### Directions for this task
Every line from the line containing "1), (UNDERSIDE, TOP))" to the end of the data must appear in the answer exactly as it appears there, and nothing else.

=== Section Start ===

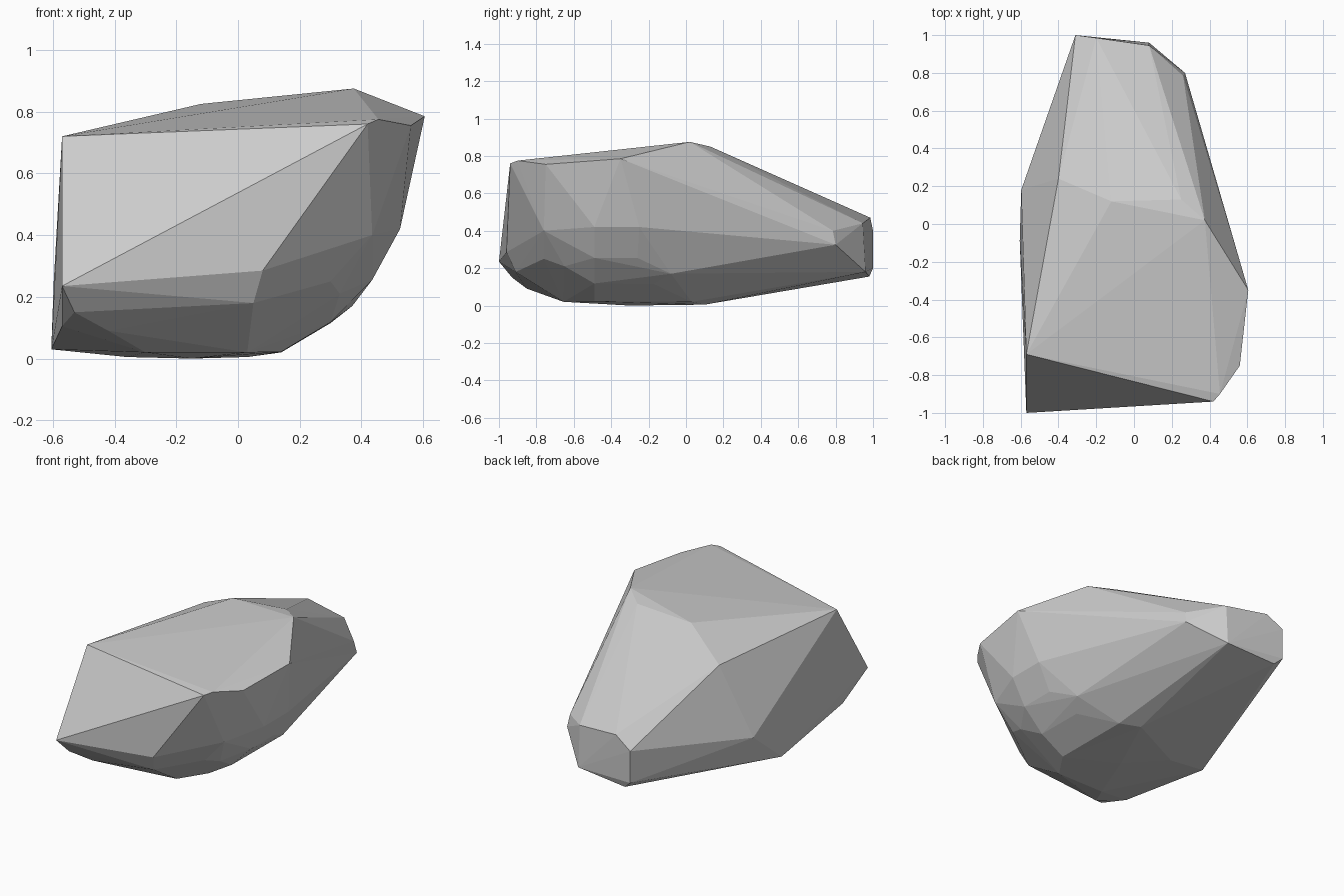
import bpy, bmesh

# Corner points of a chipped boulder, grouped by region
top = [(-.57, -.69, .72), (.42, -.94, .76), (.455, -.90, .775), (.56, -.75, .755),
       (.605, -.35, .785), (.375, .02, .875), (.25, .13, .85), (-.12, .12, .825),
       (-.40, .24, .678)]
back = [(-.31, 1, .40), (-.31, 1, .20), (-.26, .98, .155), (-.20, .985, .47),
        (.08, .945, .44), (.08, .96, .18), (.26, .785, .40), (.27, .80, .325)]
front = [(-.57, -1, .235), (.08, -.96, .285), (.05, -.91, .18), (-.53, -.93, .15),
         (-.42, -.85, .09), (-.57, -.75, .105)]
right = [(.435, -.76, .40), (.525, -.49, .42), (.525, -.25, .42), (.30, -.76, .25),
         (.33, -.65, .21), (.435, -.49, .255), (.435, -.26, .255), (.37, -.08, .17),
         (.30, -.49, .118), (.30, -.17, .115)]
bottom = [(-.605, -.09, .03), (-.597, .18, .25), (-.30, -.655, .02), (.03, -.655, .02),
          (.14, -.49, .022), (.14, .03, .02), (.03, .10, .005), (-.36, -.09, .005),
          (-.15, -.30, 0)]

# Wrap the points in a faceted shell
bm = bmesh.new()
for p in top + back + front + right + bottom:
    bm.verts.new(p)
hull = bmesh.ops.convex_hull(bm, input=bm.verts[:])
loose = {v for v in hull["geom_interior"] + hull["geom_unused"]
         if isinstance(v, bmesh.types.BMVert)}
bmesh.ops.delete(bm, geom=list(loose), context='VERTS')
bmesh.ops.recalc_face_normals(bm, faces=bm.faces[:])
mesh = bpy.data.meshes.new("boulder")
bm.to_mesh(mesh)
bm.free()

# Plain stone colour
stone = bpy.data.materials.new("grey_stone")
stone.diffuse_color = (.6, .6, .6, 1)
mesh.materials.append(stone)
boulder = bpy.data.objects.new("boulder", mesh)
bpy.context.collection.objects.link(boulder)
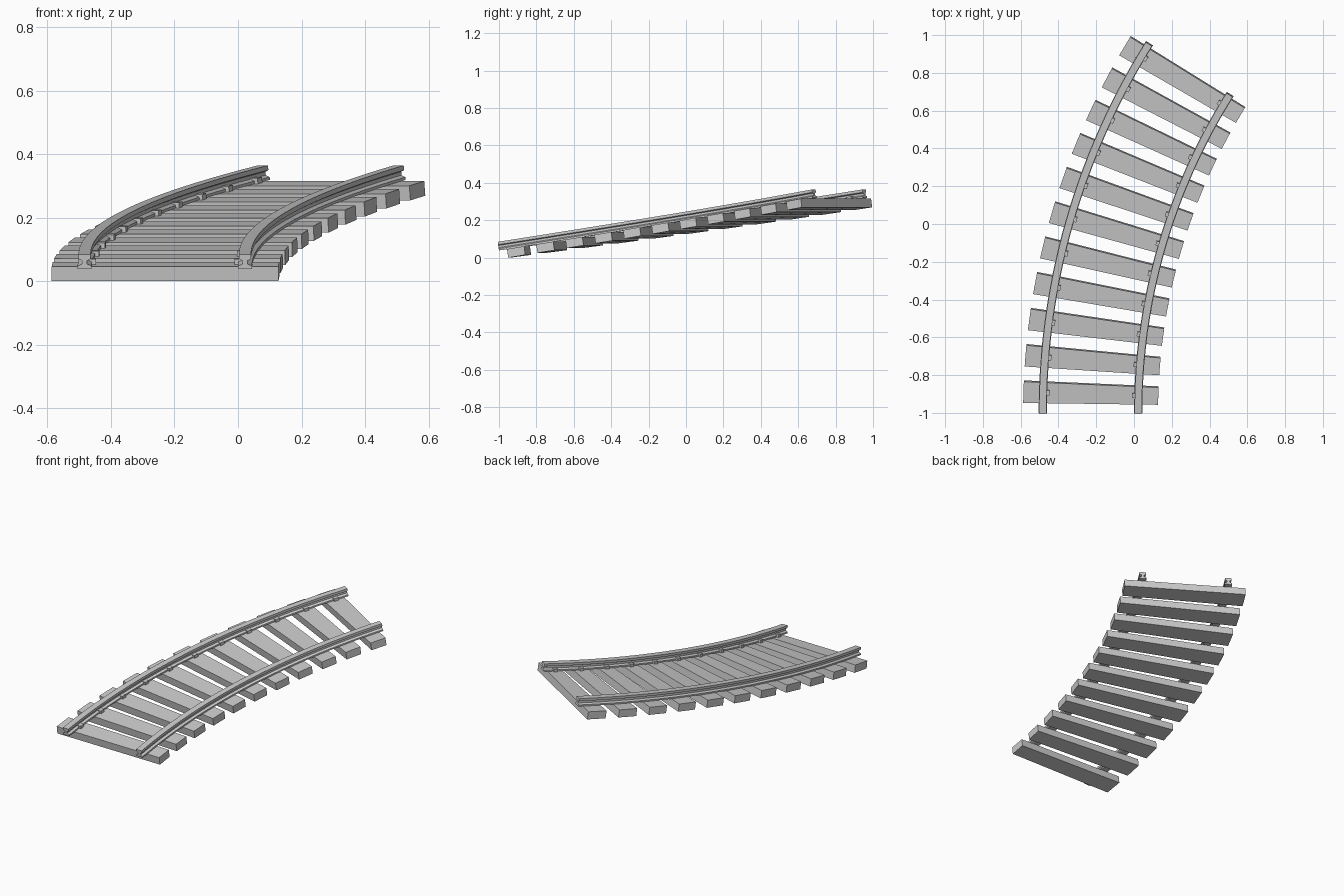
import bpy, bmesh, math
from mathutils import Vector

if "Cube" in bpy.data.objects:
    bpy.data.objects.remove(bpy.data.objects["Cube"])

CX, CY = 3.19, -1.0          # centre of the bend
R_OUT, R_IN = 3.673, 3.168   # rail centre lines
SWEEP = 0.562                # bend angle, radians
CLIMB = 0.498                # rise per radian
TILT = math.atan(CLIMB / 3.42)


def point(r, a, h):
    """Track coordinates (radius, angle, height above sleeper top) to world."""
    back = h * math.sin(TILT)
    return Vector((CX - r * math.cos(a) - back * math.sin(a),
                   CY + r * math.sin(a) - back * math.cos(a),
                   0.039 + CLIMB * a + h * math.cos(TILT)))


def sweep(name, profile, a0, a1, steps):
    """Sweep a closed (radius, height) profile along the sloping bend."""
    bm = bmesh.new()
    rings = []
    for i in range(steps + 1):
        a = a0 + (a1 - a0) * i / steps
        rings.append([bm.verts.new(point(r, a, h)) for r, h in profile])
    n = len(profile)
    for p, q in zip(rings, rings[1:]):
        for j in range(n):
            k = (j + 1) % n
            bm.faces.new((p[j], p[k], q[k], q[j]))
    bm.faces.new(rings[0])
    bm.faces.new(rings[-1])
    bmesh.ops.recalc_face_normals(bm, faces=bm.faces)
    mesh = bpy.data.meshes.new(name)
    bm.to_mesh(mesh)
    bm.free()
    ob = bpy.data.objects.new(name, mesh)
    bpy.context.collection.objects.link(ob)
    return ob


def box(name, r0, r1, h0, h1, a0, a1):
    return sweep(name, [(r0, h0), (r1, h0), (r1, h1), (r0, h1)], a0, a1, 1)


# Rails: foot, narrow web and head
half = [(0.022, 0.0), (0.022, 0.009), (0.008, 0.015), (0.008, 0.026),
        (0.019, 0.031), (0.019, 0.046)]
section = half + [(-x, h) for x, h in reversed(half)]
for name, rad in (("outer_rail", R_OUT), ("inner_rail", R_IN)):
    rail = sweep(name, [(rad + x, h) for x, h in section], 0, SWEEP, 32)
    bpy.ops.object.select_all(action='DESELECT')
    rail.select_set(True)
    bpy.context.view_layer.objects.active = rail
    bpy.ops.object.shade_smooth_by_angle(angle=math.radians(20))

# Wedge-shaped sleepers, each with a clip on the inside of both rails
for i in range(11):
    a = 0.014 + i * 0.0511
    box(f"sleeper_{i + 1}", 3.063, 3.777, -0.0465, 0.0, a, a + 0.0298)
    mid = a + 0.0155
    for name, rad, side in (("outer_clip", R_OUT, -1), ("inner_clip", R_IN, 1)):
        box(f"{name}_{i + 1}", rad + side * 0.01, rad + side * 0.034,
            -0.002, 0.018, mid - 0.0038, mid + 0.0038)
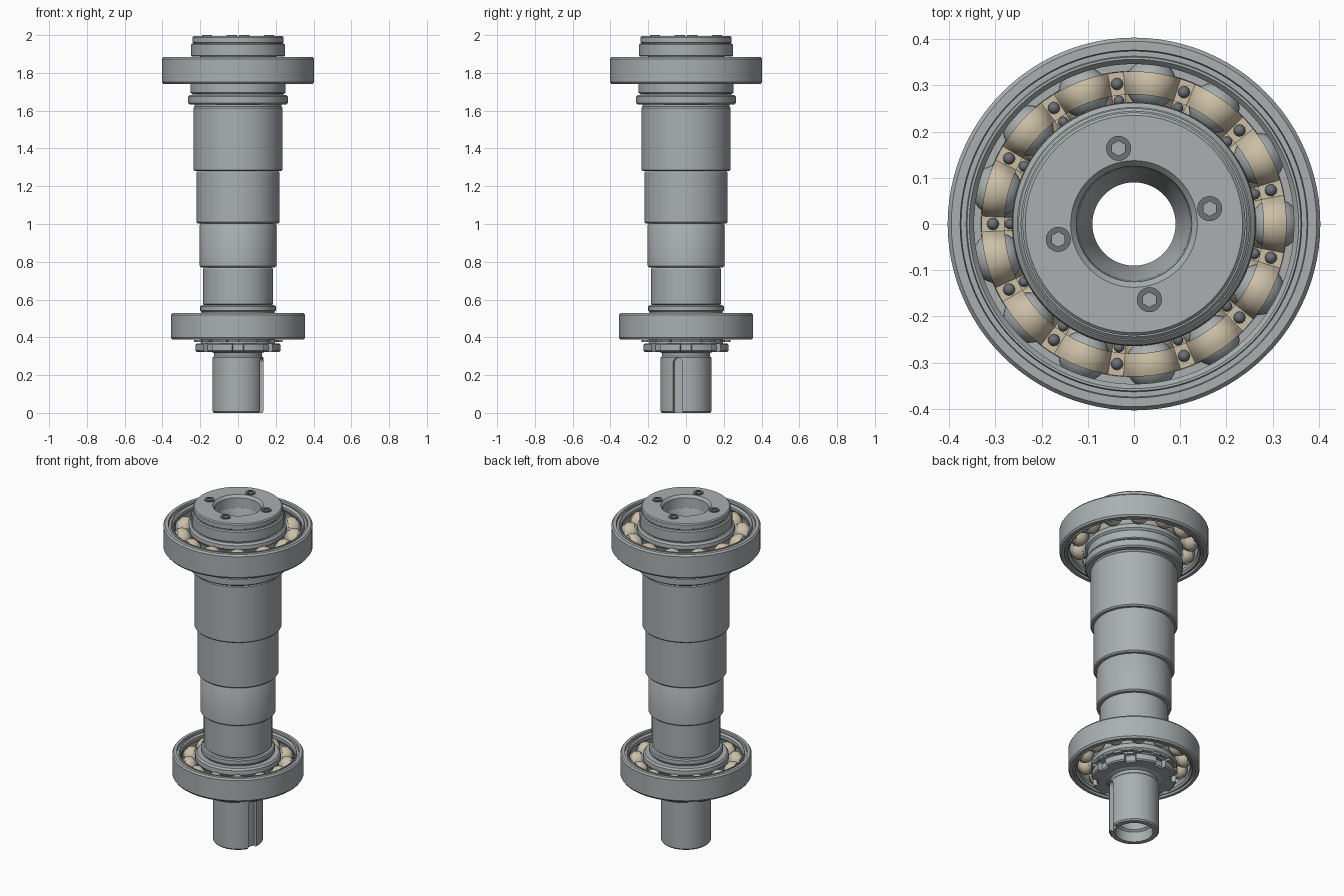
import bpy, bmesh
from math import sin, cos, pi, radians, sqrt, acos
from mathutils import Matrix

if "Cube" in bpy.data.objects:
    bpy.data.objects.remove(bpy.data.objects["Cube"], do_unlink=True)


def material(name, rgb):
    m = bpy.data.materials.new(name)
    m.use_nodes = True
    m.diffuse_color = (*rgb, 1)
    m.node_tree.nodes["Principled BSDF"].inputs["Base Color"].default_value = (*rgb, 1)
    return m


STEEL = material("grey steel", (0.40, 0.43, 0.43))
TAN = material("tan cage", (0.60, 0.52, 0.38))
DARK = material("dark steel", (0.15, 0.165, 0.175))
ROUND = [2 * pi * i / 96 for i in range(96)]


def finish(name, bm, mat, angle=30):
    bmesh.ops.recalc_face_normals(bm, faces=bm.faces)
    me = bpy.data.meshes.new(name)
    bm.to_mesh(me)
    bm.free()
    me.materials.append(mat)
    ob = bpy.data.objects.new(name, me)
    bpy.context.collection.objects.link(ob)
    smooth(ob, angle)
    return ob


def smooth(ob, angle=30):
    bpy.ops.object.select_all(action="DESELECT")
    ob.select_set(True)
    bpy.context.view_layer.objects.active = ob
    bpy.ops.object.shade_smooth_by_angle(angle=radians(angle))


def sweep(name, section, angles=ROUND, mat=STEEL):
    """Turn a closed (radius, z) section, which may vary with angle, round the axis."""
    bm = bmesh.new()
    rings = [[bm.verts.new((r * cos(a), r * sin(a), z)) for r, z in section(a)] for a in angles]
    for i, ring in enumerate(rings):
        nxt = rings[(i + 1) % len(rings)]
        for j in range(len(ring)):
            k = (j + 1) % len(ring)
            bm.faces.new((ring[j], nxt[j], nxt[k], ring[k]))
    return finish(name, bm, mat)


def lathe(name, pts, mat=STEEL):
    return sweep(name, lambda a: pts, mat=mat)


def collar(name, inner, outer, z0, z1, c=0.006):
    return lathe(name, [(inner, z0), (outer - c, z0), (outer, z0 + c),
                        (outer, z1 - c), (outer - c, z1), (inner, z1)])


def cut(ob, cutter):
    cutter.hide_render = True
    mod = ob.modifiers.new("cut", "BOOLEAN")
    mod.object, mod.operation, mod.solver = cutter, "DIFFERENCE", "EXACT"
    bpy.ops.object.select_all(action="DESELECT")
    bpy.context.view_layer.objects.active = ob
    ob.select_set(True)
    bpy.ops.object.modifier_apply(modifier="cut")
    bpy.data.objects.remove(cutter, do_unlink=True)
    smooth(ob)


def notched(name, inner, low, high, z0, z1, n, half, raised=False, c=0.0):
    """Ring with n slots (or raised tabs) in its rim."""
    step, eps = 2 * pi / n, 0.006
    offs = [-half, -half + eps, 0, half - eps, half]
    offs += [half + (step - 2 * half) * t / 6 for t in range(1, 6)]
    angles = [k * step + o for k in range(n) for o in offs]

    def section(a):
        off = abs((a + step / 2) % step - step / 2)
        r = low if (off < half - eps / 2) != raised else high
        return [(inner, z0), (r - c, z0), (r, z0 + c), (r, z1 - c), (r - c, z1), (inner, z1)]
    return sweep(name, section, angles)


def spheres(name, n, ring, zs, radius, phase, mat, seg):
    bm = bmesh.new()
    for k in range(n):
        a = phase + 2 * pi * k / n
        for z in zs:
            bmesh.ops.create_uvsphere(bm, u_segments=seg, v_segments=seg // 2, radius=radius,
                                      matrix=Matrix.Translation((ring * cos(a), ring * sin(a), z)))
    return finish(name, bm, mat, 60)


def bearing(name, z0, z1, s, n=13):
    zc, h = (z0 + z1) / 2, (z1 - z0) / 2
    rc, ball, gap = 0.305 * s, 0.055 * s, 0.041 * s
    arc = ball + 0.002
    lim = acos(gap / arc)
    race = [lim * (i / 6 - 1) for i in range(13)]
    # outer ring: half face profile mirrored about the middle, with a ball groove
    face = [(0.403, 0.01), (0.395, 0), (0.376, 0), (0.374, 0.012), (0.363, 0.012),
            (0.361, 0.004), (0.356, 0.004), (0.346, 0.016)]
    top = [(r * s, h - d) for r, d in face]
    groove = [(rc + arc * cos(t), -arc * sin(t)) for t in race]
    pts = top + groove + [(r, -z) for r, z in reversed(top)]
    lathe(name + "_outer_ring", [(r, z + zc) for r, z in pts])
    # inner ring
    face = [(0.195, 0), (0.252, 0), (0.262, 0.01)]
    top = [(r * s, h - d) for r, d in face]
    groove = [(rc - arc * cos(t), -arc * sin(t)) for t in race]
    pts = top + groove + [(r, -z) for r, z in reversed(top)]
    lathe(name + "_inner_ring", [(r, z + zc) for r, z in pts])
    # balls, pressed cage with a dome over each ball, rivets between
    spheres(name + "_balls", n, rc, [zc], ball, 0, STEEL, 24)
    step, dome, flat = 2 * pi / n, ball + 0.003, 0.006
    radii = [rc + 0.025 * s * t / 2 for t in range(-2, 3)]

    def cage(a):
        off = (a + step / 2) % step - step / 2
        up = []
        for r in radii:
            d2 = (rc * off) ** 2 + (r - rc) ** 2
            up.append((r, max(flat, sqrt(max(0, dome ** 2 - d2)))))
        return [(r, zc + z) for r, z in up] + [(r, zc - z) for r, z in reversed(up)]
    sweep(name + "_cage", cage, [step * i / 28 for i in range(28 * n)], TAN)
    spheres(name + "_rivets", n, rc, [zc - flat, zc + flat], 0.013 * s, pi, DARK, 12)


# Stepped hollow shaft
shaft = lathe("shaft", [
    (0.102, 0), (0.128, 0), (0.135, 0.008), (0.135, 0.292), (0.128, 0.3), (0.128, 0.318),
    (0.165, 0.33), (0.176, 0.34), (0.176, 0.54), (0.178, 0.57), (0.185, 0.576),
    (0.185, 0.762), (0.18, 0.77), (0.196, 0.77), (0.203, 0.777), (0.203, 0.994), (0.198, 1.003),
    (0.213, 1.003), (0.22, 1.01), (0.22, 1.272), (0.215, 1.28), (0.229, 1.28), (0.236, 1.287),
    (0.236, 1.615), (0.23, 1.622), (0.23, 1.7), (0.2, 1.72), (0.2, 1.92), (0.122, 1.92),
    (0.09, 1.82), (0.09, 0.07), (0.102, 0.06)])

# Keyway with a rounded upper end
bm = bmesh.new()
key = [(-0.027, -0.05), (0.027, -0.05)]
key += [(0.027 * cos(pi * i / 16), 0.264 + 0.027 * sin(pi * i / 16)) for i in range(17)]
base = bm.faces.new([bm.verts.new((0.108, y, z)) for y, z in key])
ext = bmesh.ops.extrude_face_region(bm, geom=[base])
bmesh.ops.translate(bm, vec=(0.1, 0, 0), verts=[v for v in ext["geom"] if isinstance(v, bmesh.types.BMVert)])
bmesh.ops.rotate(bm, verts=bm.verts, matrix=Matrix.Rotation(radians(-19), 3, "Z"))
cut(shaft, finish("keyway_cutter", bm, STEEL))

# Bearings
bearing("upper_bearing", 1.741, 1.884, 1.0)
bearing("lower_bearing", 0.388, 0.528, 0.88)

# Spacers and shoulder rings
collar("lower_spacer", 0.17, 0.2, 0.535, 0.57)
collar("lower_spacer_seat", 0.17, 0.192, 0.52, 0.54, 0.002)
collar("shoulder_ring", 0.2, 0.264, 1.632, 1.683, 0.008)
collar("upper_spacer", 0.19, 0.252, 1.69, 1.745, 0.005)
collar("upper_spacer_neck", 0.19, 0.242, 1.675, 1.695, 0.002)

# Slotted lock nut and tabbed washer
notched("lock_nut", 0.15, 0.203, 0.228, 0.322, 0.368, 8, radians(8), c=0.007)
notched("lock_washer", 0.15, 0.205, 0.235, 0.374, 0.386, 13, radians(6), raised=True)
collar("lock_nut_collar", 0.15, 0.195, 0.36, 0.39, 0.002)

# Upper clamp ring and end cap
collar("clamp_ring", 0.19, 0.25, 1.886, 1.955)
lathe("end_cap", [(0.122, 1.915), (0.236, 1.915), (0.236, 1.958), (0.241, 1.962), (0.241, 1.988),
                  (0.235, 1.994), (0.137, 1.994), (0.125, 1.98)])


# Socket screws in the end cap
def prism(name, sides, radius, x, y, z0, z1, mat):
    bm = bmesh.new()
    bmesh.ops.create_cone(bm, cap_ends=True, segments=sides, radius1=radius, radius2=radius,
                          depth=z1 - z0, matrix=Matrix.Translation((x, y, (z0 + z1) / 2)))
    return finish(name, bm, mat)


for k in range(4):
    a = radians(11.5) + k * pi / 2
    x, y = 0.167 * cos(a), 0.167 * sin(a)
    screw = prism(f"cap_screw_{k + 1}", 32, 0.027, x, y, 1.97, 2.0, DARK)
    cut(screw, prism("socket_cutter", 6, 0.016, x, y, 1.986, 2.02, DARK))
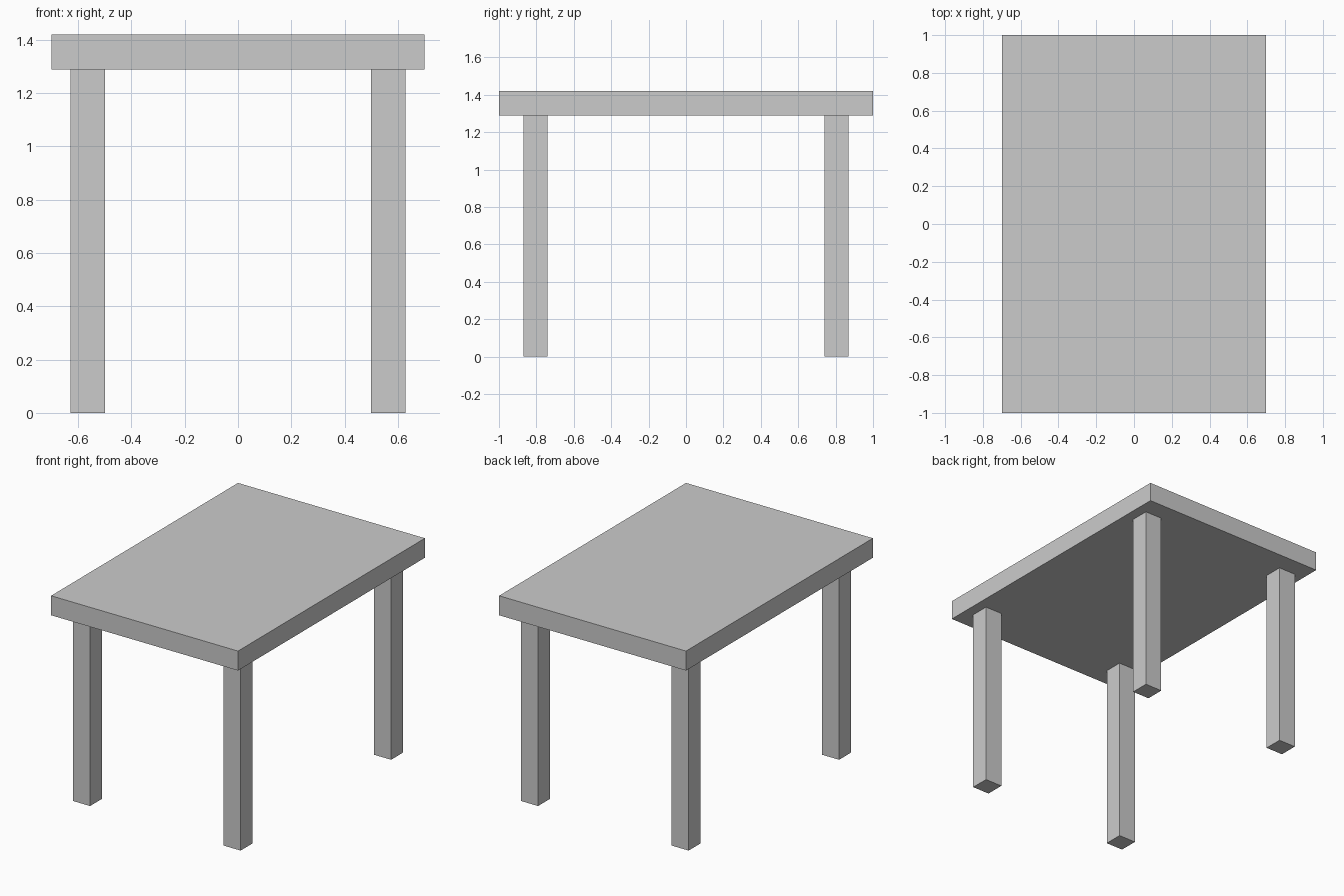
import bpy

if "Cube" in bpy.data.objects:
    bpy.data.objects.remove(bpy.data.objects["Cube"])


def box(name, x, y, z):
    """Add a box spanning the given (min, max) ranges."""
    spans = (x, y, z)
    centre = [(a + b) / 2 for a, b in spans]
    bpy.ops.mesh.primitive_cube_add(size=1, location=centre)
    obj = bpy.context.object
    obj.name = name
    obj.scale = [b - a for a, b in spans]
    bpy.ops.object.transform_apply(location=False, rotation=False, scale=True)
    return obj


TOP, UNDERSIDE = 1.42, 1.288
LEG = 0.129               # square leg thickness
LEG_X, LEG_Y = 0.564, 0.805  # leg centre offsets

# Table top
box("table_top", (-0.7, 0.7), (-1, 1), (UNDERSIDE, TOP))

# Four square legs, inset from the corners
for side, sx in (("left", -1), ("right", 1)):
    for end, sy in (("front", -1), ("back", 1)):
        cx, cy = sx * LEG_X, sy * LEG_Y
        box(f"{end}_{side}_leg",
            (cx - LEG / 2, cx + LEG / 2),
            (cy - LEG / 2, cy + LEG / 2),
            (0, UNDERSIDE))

=== Section End ===

### Answer box
box("table_top", (-0.7, 0.7), (-1, 1), (UNDERSIDE, TOP))

# Four square legs, inset from the corners
for side, sx in (("left", -1), ("right", 1)):
    for end, sy in (("front", -1), ("back", 1)):
        cx, cy = sx * LEG_X, sy * LEG_Y
        box(f"{end}_{side}_leg",
            (cx - LEG / 2, cx + LEG / 2),
            (cy - LEG / 2, cy + LEG / 2),
            (0, UNDERSIDE))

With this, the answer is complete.